62Here, Peter Quince.
63You, Pyramus' father: myself, Thisby's father:
64Snug, the joiner; you, the lion's part: and, I
65. fitted: i.e., fitted up with an appropriate cast.
65hope, here is a play fitted.
66Have you the lion's part written? pray you, if it
67be, give it me, for I am slow of study.
68You may do it extempore, for it is nothing but
70. that: so that.
70Let me play the lion too: I will roar, that I will
71do any man's heart good to hear me; I will roar,
72that I will make the duke say "Let him roar again,
73let him roar again."
74. An: If. terribly: terrifyingly.
74An you should do it too terribly, you would fright
75the duchess and the ladies, that they would shriek;
76and that were enough to hang us all.
77That would hang us, every mother's son.
78I grant you, friends, if that you should fright the
79ladies out of their wits, they would have no more
80. aggravate: Bottom means the opposite, moderate.
80discretion but to hang us: but I will aggravate my

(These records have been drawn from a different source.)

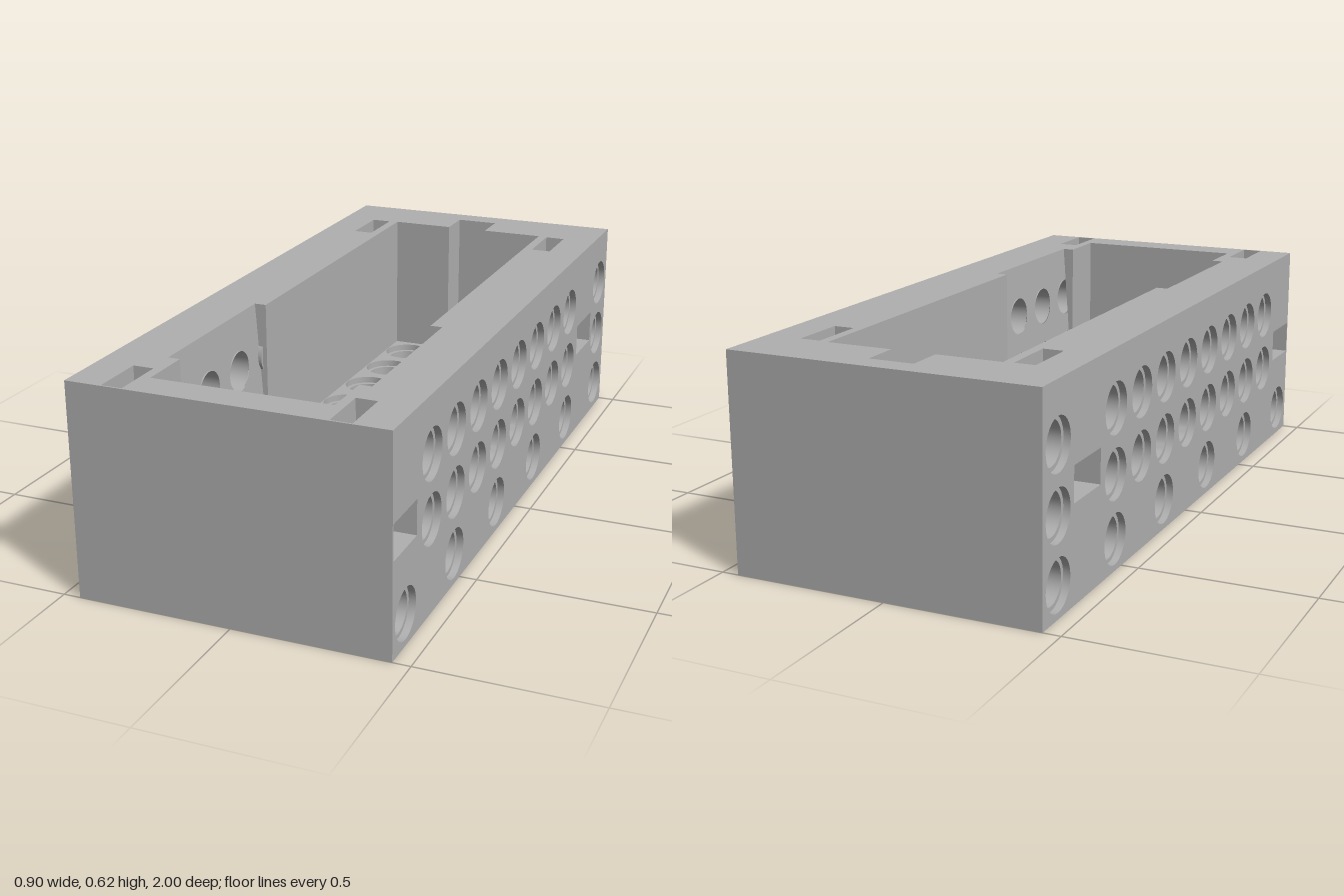
import * as THREE from 'three';
import { mergeGeometries, toCreasedNormals } from 'three/addons/utils/BufferGeometryUtils.js';

const PITCH = 2 / 11, R = 0.06, RIM = 0.073, LIP = 0.02, DEPTH = 0.18;
const W = 0.45, H = 0.62, FLOOR = 0.18, CX = 0.257, BACK = -0.82, FRONT = 0.9;

// Each plane maps a 2D point (a, b) at offset t into space
const PLANES = {
  xz: (a, b, t) => [a, t, b],
  zy: (a, b, t) => [t, b, a],
  xy: (a, b, t) => [a, b, t],
};

const rect = (a0, a1, b0, b1) => [[a0, b0], [a1, b0], [a1, b1], [a0, b1]];

function arc(ca, cb, r, from, to, n = 32) {
  const steps = Math.max(3, Math.ceil(n * Math.abs(to - from) / (2 * Math.PI)));
  return Array.from({ length: steps + 1 }, (_, i) => {
    const t = from + (to - from) * i / steps;
    return [ca + r * Math.cos(t), cb + r * Math.sin(t)];
  });
}
const circle = (a, b, r) => arc(a, b, r, 0, 2 * Math.PI).slice(0, -1);

// Flat face with holes; t may be a function of (a, b) for a slanted face
function face(plane, pts, holes, t) {
  const vec = list => list.map(p => new THREE.Vector2(p[0], p[1]));
  const shape = new THREE.Shape(vec(pts));
  shape.holes = holes.map(h => new THREE.Path(vec(h)));
  const geo = new THREE.ShapeGeometry(shape).toNonIndexed();
  const pos = geo.attributes.position;
  for (let i = 0; i < pos.count; i++) {
    const a = pos.getX(i), b = pos.getY(i);
    pos.setXYZ(i, ...PLANES[plane](a, b, typeof t === 'function' ? t(a, b) : t));
  }
  geo.deleteAttribute('uv');
  geo.deleteAttribute('normal');
  return geo;
}

// Wall swept along the plane's normal from t0 to t1
function band(plane, pts, t0, t1, closed = true) {
  const out = [], map = PLANES[plane];
  for (let i = 0; i < pts.length - (closed ? 0 : 1); i++) {
    const p = pts[i], q = pts[(i + 1) % pts.length];
    const a = map(...p, t0), b = map(...q, t0), c = map(...q, t1), d = map(...p, t1);
    out.push(...a, ...b, ...c, ...a, ...c, ...d);
  }
  return new THREE.BufferGeometry().setAttribute('position', new THREE.Float32BufferAttribute(out, 3));
}

// Counterbored hole: wide lip, step ring, narrow bore, optional end cap
function bore(plane, a, b, t0, t1, capped) {
  const lip = t0 + Math.sign(t1 - t0) * LIP, wide = circle(a, b, RIM), slim = circle(a, b, R);
  const parts = [band(plane, wide, t0, lip), face(plane, wide, [slim], lip), band(plane, slim, lip, t1)];
  if (capped) parts.push(face(plane, slim, [], t1));
  return parts;
}

// Arcs where a row of floor holes breaks through a rectangular cutout (left half)
const cornerArc = (r, cz, edge) =>
  arc(-PITCH, cz, r, Math.acos((PITCH - 0.2) / r), 2 * Math.PI + Math.asin((edge - cz) / r));
const middleArc = (r, cz, edge) => arc(0, cz, r, Math.PI - Math.asin((edge - cz) / r), 1.5 * Math.PI);

// Cutout of half width 0.2, open to the front, merged with the holes it meets
function cutout(r, sideRows, cz, edge) {
  const half = [[-0.2, FRONT]];
  for (const z of sideRows) {
    const s = Math.acos((PITCH - 0.2) / r);
    half.push(...arc(-PITCH, z, r, s, 2 * Math.PI - s));
  }
  half.push(...cornerArc(r, cz, edge), ...middleArc(r, cz, edge));
  return [...half, ...half.slice(0, -1).reverse().map(([x, z]) => [-x, z])];
}

export function createModel() {
  const group = new THREE.Group();
  const grey = new THREE.MeshStandardMaterial({ color: 0xb0b0b0, side: THREE.DoubleSide });
  grey.name = 'grey';
  const add = (name, geos) => {
    const mesh = new THREE.Mesh(toCreasedNormals(mergeGeometries(geos.flat()), 0.6), grey);
    mesh.name = name;
    group.add(mesh);
  };
  const z3 = 3 * PITCH;
  const openWide = cutout(RIM, [], z3, 0.6), openSlim = cutout(R, [], z3, 0.6);
  const recess = cutout(RIM, [z3, 2 * PITCH], PITCH, 0.23);

  // Holes in the base: three middle columns, plus blind ones under the side walls
  const baseHoles = [], floorRims = [], recessHoles = [], baseBores = [];
  for (const x of [-PITCH, 0, PITCH]) {
    for (let k = -5; k <= 2; k++) {
      const z = k * PITCH;
      if (x === 0 && k === -3) {
        baseHoles.push(circle(x, z, 0.07));
        floorRims.push(circle(x, z, 0.07));
        baseBores.push(band('xz', circle(x, z, 0.07), 0, FLOOR));
        continue;
      }
      baseHoles.push(circle(x, z, RIM));
      baseBores.push(bore('xz', x, z, 0, k === -5 ? DEPTH : FLOOR - LIP, k === -5));
      if (k >= 1) recessHoles.push(circle(x, z, R));
      else if (k > -5) {
        floorRims.push(circle(x, z, RIM));
        baseBores.push(face('xz', circle(x, z, RIM), [circle(x, z, R)], FLOOR - LIP),
          band('xz', circle(x, z, RIM), FLOOR - LIP, FLOOR));
      }
    }
  }
  for (const x of [-2 * PITCH, 2 * PITCH]) {
    for (let k = -4; k <= 4; k += 2) {
      baseHoles.push(circle(x, k * PITCH, RIM));
      baseBores.push(bore('xz', x, k * PITCH, 0, DEPTH, true));
    }
  }
  add('base', [face('xz', rect(-W, W, -1, 1), [openWide, ...baseHoles], 0)]);
  add('baseHoles', baseBores);

  // Rectangular opening through the base, with the holes that run into it
  const steps = [-1, 1].map(s => {
    const ring = [...cornerArc(RIM, z3, 0.6), ...cornerArc(R, z3, 0.6).reverse()];
    return face('xz', ring.map(([x, z]) => [s * x, z]), [], LIP);
  });
  const midRing = [...middleArc(RIM, z3, 0.6), ...middleArc(R, z3, 0.6).reverse()];
  for (const s of [-1, 1]) steps.push(face('xz', midRing.map(([x, z]) => [s * x, z]), [], LIP));
  add('baseOpening', [band('xz', openWide, 0, LIP), band('xz', openSlim, LIP, FLOOR - LIP), ...steps]);

  // Cavity floor and the shallow recess in it
  add('cavityFloor', [face('xz',
    [[CX, FRONT], [CX, BACK], [-CX, BACK], [-CX, FRONT], ...recess], floorRims, FLOOR)]);
  add('floorRecess', [
    face('xz', [...recess.slice(1, -1), ...openSlim.slice(1, -1).reverse()], recessHoles, FLOOR - LIP),
    band('xz', recess, FLOOR - LIP, FLOOR)]);

  // Front, back and top
  add('frontWall', [face('xy', rect(-W, W, 0, H), [], 1), face('xy', rect(-CX, CX, FLOOR, H), [], FRONT)]);
  const nx = 0.065, nz = -0.93, ny = 0.2;
  add('backWall', [face('xy', rect(-W, W, 0, H), [], -1),
    face('xy', [[-CX, FLOOR], [CX, FLOOR], [CX, H], [nx, H], [nx, ny], [-nx, ny], [-nx, H], [-CX, H]], [], BACK)]);
  add('backNotch', [band('xz', [[-nx, BACK], [-nx, nz], [nx, nz], [nx, BACK]], ny, H, false),
    face('xz', rect(-nx, nx, nz, BACK), [], ny)]);

  const p0 = 0.23, p1 = 0.745, py = 0.28, pTop = 0.292, pLow = 0.268;
  const slots = [[0.835, 0.995], [-0.815, -0.648]], sx0 = 0.285, sx1 = 0.345, sy0 = 0.275, sy1 = 0.375;
  const edge = [[CX, FRONT], [CX, p1], [pTop, p1], [pTop, p0], [CX, p0], [CX, BACK], [nx, BACK], [nx, nz]];
  const mirrored = edge.map(([x, z]) => [-x, z]).reverse();
  const slotTops = [];
  for (const s of [-1, 1]) for (const [a, b] of slots) slotTops.push(rect(s * sx0, s * sx1, a, b));
  add('topRim', [face('xz', rect(-W, W, -1, 1), [[...edge, ...mirrored], ...slotTops], H)]);

  // Slanted pocket outline, broken by the holes that cross its lower and front edges
  const lowY = 1.5 * PITCH, highY = 2.5 * PITCH, z4 = 4 * PITCH;
  const lift = Math.asin((py - lowY) / R), side = Math.acos((p1 - z4) / R);
  const pocket = [[p0, H], [p0, py],
    ...arc(2 * PITCH, lowY, R, Math.PI - lift, lift), ...arc(z3, lowY, R, Math.PI - lift, lift),
    ...arc(z4, lowY, R, Math.PI - lift, side),
    ...arc(z4, highY, R, 2 * Math.PI - side, side), [p1, H]];

  for (const s of [-1, 1]) {
    const label = s > 0 ? 'left' : 'right';
    // Side holes on three levels
    const holes = [], bores = [];
    for (let row = 0; row < 3; row++) {
      for (let k = -5; k <= 5; k++) {
        if (row === 0 ? k % 2 === 0 : (k === 5 || k === -4)) continue;
        const y = (row + 0.5) * PITCH, open = row > 0 && k >= 2;
        holes.push(circle(k * PITCH, y, RIM));
        bores.push(bore('zy', k * PITCH, y, s * W, s * (open && row === 2 ? 0.28 : W - DEPTH), !open));
      }
    }
    add(label + 'Wall', [
      face('zy', rect(-1, 1, 0, H), [...holes, ...slots.map(([a, b]) => rect(a, b, sy0, sy1))], s * W),
      face('zy', [[BACK, FLOOR], [FRONT, FLOOR], [FRONT, H], [p1, H], [p1, py], [p0, py], [p0, H], [BACK, H]],
        [], s * CX)]);
    add(label + 'WallHoles', bores);

    // Pocket in the inner wall
    const slant = y => pLow + (pTop - pLow) * (y - py) / (H - py);
    const end = [[s * CX, py], [s * pLow, py], [s * pTop, H], [s * CX, H]];
    add(label + 'Pocket', [
      face('zy', pocket, [circle(2 * PITCH, highY, R), circle(z3, highY, R)], (a, b) => s * slant(b)),
      face('xy', end, [], p0), face('xy', end, [], p1),
      face('xz', rect(s * CX, s * pLow, p0, p1), [], py)]);

    // Strap slots running from the top rim out through the side
    const outer = [[s * sx1, H], [s * sx1, sy1], [s * W, sy1]];
    const inner = [[s * sx0, H], [s * sx0, sy0], [s * W, sy0]];
    add(label + 'Slots', slots.map(([a, b]) => [
      band('xy', outer, a, b, false), band('xy', inner, a, b, false),
      ...[a, b].map(z => face('xy', [...outer, ...[...inner].reverse()], [], z))]).flat());
  }
  return group;
}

81voice so that I will roar you as gently as any
82. sucking dove: A sucking lamb (one that is still nursing) gently bleats, and a dove gently coos, so Bottom must think that a "sucking dove" must have the most gentle voice of all. an: as if.

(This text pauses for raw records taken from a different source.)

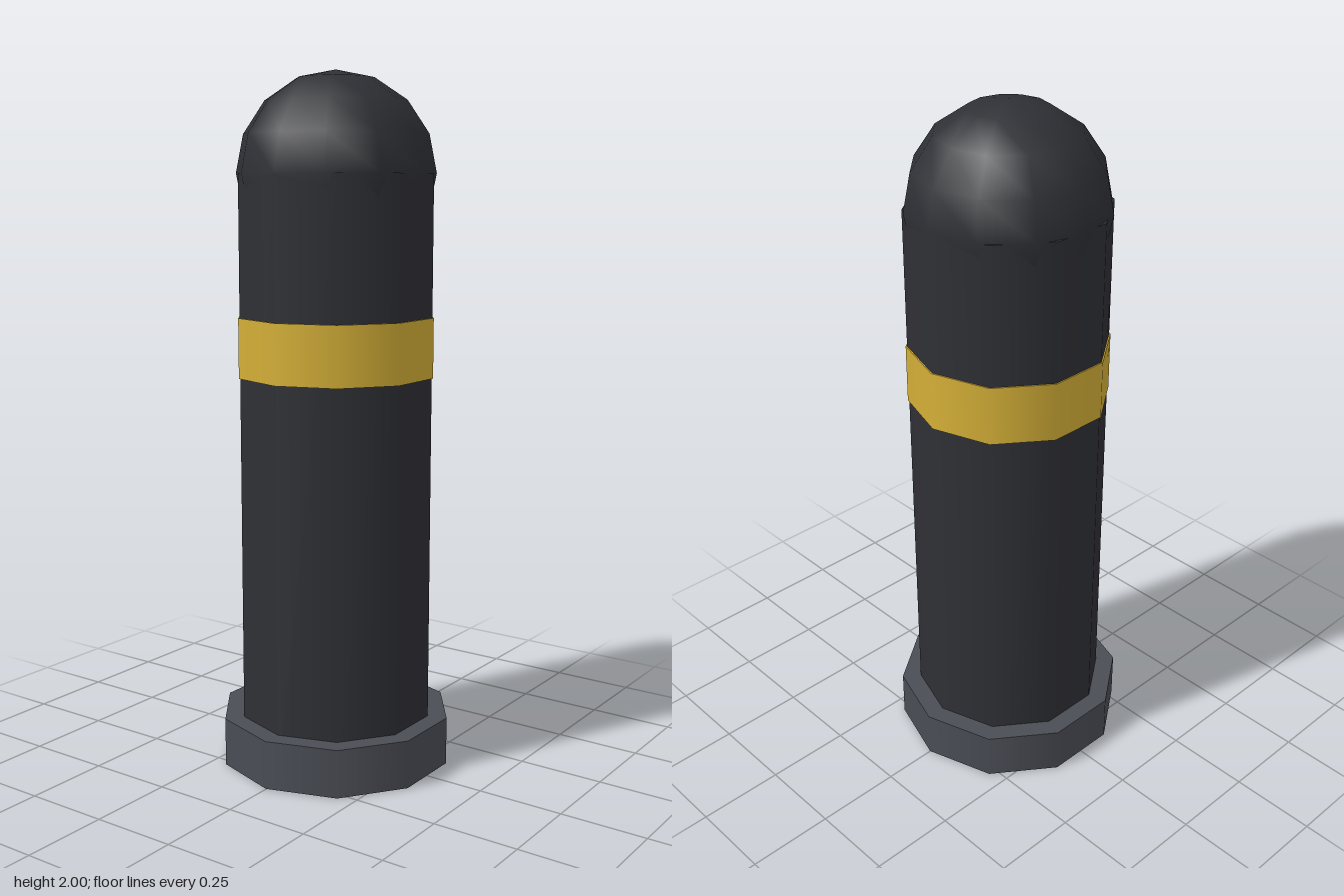
import * as THREE from 'three';

const SIDES = 10;

export function createModel() {
  const group = new THREE.Group();
  const dark = new THREE.MeshStandardMaterial({ color: 0x2f3035 });
  const grey = new THREE.MeshStandardMaterial({ color: 0x4a4d55 });
  const gold = new THREE.MeshStandardMaterial({ color: 0xd4af37 });

  // ten-sided smooth cylinder from y0 to y1, with corners on the x axis
  function addCylinder(name, radius, y0, y1, material) {
    const geometry = new THREE.CylinderGeometry(radius, radius, y1 - y0, SIDES);
    geometry.rotateY(Math.PI / 2);
    const mesh = new THREE.Mesh(geometry, material);
    mesh.name = name;
    mesh.position.y = (y0 + y1) / 2;
    group.add(mesh);
  }

  // foot sits a hair above the post's end so their undersides do not coincide
  addCylinder('baseFoot', 0.341, 0.001, 0.142, grey);
  addCylinder('post', 0.284, 0, 1.716, dark);
  addCylinder('band', 0.288, 1.145, 1.316, gold);

  // rounded cap: a sphere sunk halfway into the post
  const cap = new THREE.Mesh(new THREE.SphereGeometry(0.284, 12, 8), dark);
  cap.name = 'domeCap';
  cap.position.y = 1.716;
  group.add(cap);

  return group;
}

82sucking dove; I will roar you an 'twere any
84You can play no part but Pyramus; for
85. proper: handsome.
85Pyramus is a sweet-faced man; a proper
86man as one shall see in a summer's day;

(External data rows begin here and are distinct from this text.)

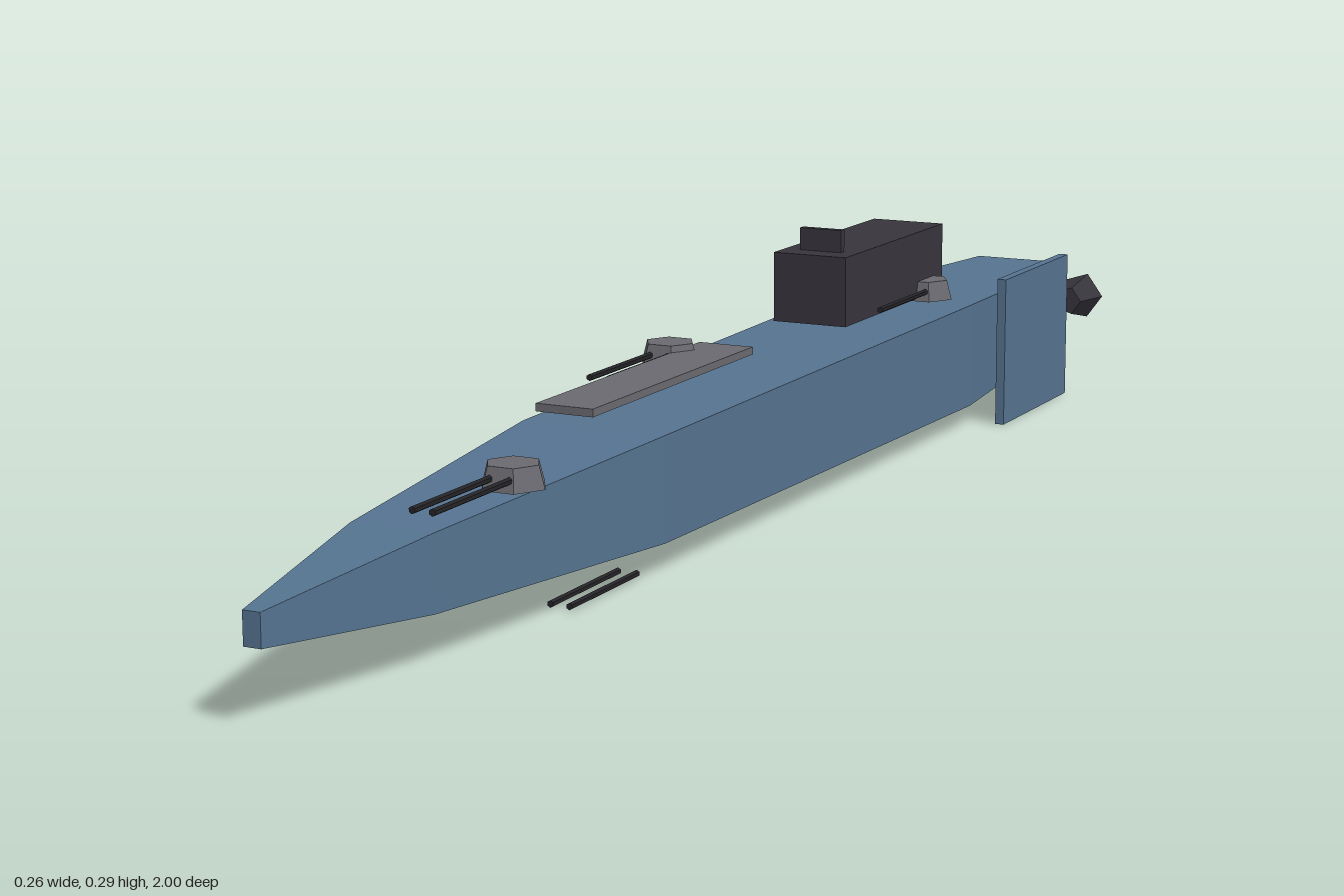
import * as THREE from 'three';

const mat = (name, color) => {
  const m = new THREE.MeshStandardMaterial({ color });
  m.name = name;
  return m;
};

export function createModel() {
  const hullBlue = mat('hull blue', 0x557390);
  const darkGrey = mat('dark grey', 0x37353c);
  const midGrey = mat('mid grey', 0x6a6a70);
  const gunBlack = mat('gun black', 0x242428);
  const glowCyan = mat('glow cyan', 0x62b4c6);

  const model = new THREE.Group();
  model.name = 'spaceship';

  const add = (parent, name, geometry, material, x = 0, y = 0, z = 0) => {
    const mesh = new THREE.Mesh(geometry, material);
    mesh.name = name;
    mesh.position.set(x, y, z);
    parent.add(mesh);
    return mesh;
  };
  const box = (name, w, h, d, material, x, y, z) =>
    add(model, name, new THREE.BoxGeometry(w, h, d), material, x, y, z);

  // Hull: rectangular sections [z, half width, bottom, top] from stern to nose
  const sections = [
    [-0.945, 0.068, 0.043, 0.153],
    [-0.5, 0.099, 0.03, 0.165],
    [0.35, 0.088, 0.038, 0.158],
    [0.76, 0.048, 0.057, 0.139],
    [1.0, 0.01, 0.08, 0.115],
  ];
  const rings = sections.map(([z, w, b, t]) => [[-w, b, z], [w, b, z], [w, t, z], [-w, t, z]]);
  const points = [];
  const quad = (a, b, c, d) => points.push(...a, ...b, ...c, ...a, ...c, ...d);
  for (let i = 0; i < rings.length - 1; i++) {
    for (let j = 0; j < 4; j++) {
      const k = (j + 1) % 4;
      quad(rings[i][j], rings[i][k], rings[i + 1][k], rings[i + 1][j]);
    }
  }
  const [s0, s1, s2, s3] = rings[0];
  quad(s3, s2, s1, s0);
  quad(...rings[rings.length - 1]);
  const hull = new THREE.BufferGeometry();
  hull.setAttribute('position', new THREE.Float32BufferAttribute(points, 3));
  hull.computeVertexNormals();
  add(model, 'hull', hull, hullBlue);

  // Side fins
  for (const s of [1, -1]) {
    box(s > 0 ? 'leftFin' : 'rightFin', 0.012, 0.195, 0.232, hullBlue, s * 0.126, 0.0975, -0.655);
  }

  // Bridge tower, its sensor bar and the deck plate
  box('bridgeTower', 0.098, 0.087, 0.31, darkGrey, 0, 0.2235, -0.364);
  box('sensorBar', 0.056, 0.028, 0.01, darkGrey, 0, 0.281, -0.246);
  box('deckPlate', 0.07, 0.009, 0.39, midGrey, 0, 0.19, 0.219);

  // Twin gun barrels, running forward of a mount point
  const barrelGeo = new THREE.CylinderGeometry(0.004, 0.004, 0.15, 6).toNonIndexed();
  barrelGeo.rotateX(Math.PI / 2);
  barrelGeo.computeVertexNormals();
  const barrels = (x, y, z) => {
    const pair = new THREE.Group();
    pair.name = 'twinBarrels';
    for (const s of [1, -1]) add(pair, 'barrel', barrelGeo, gunBlack, s * 0.0115, 0, 0.1);
    pair.position.set(x, y, z);
    model.add(pair);
  };

  // Deck turrets: [x, base height, z]
  const turretGeo = new THREE.CylinderGeometry(0.03, 0.037, 0.025, 6).toNonIndexed();
  turretGeo.rotateY(Math.PI / 6);
  turretGeo.computeVertexNormals();
  for (const [x, y, z] of [[0.049, 0.153, 0.607], [-0.05, 0.177, 0.071], [0.049, 0.177, -0.464]]) {
    add(model, 'turret', turretGeo, midGrey, x, y + 0.0125, z);
    barrels(x, y + 0.0125, z);
  }

  // Belly guns
  barrels(0.049, 0.005, 0.34);
  barrels(-0.05, 0.005, -0.195);

  // Engine nozzles with glowing exhausts, five-sided with a corner towards +x
  const nozzleGeo = new THREE.CylinderGeometry(0.02, 0.033, 0.055, 5).toNonIndexed();
  nozzleGeo.rotateY(Math.PI / 2).rotateX(Math.PI / 2);
  nozzleGeo.computeVertexNormals();
  const glowGeo = new THREE.CylinderGeometry(0.027, 0.027, 0.004, 5).toNonIndexed();
  glowGeo.rotateY(Math.PI / 2).rotateX(Math.PI / 2);
  glowGeo.computeVertexNormals();
  for (const x of [-0.07, 0, 0.07]) {
    add(model, 'engineNozzle', nozzleGeo, darkGrey, x, 0.098, -0.9705);
    add(model, 'engineGlow', glowGeo, glowCyan, x, 0.098, -0.998);
  }

  return model;
}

87a most lovely gentleman-like man: therefore
88you must needs play Pyramus.
89. Well: very well.
89Well, I will undertake it. What beard were I best
90to play it in?
91Why, what you will.
92. discharge: perform. your: The indefinite use, meaning "that everyone is familiar with." 93. purple-in-grain: dyed purple or very deep red (from grain, the name applied to the dried insect used to make the dye). 94. French-crown-color: yellowish color of a gold coin.
92I will discharge it in either your straw-color
93beard, your orange-tawny beard, your purple-in-grain
94beard, or your French-crown-color beard, your
96. Some of your French crowns have no hair at all: Alluding to loss of hair from the "French disease," syphilis.
96Some of your French crowns have no hair at all, and
97then you will play bare-faced. But, masters, here
98. am to: must.
98are your parts: and I am to entreat you, request
99. con: learn by heart.
99you and desire you, to con them by tomorrow night;
100and meet me in the palace wood, a mile without the
101town, by moonlight; there will we rehearse, for if
102we meet in the city, we shall be dogged with
103. devices: plans.
103company, and our devices known. In the meantime I
104. bill: list.
104will draw a bill of properties, such as our play
105wants. I pray you, fail me not.
106We will meet; and there we may rehearse most
107. obscenely: An unintentionally funny blunder. Bottom may connect this word with "seen" and mean "without being observed," or with "scene" and mean "dramatically." perfect: i.e., letter-perfect in memorizing your parts.
107obscenely and courageously. Take pains; be perfect:
109At the duke's oak we meet.
110. hold or cut bow-strings: an expression from archery; a modern equivalent is "fish or cut bait."
110Enough; hold or cut bow-strings.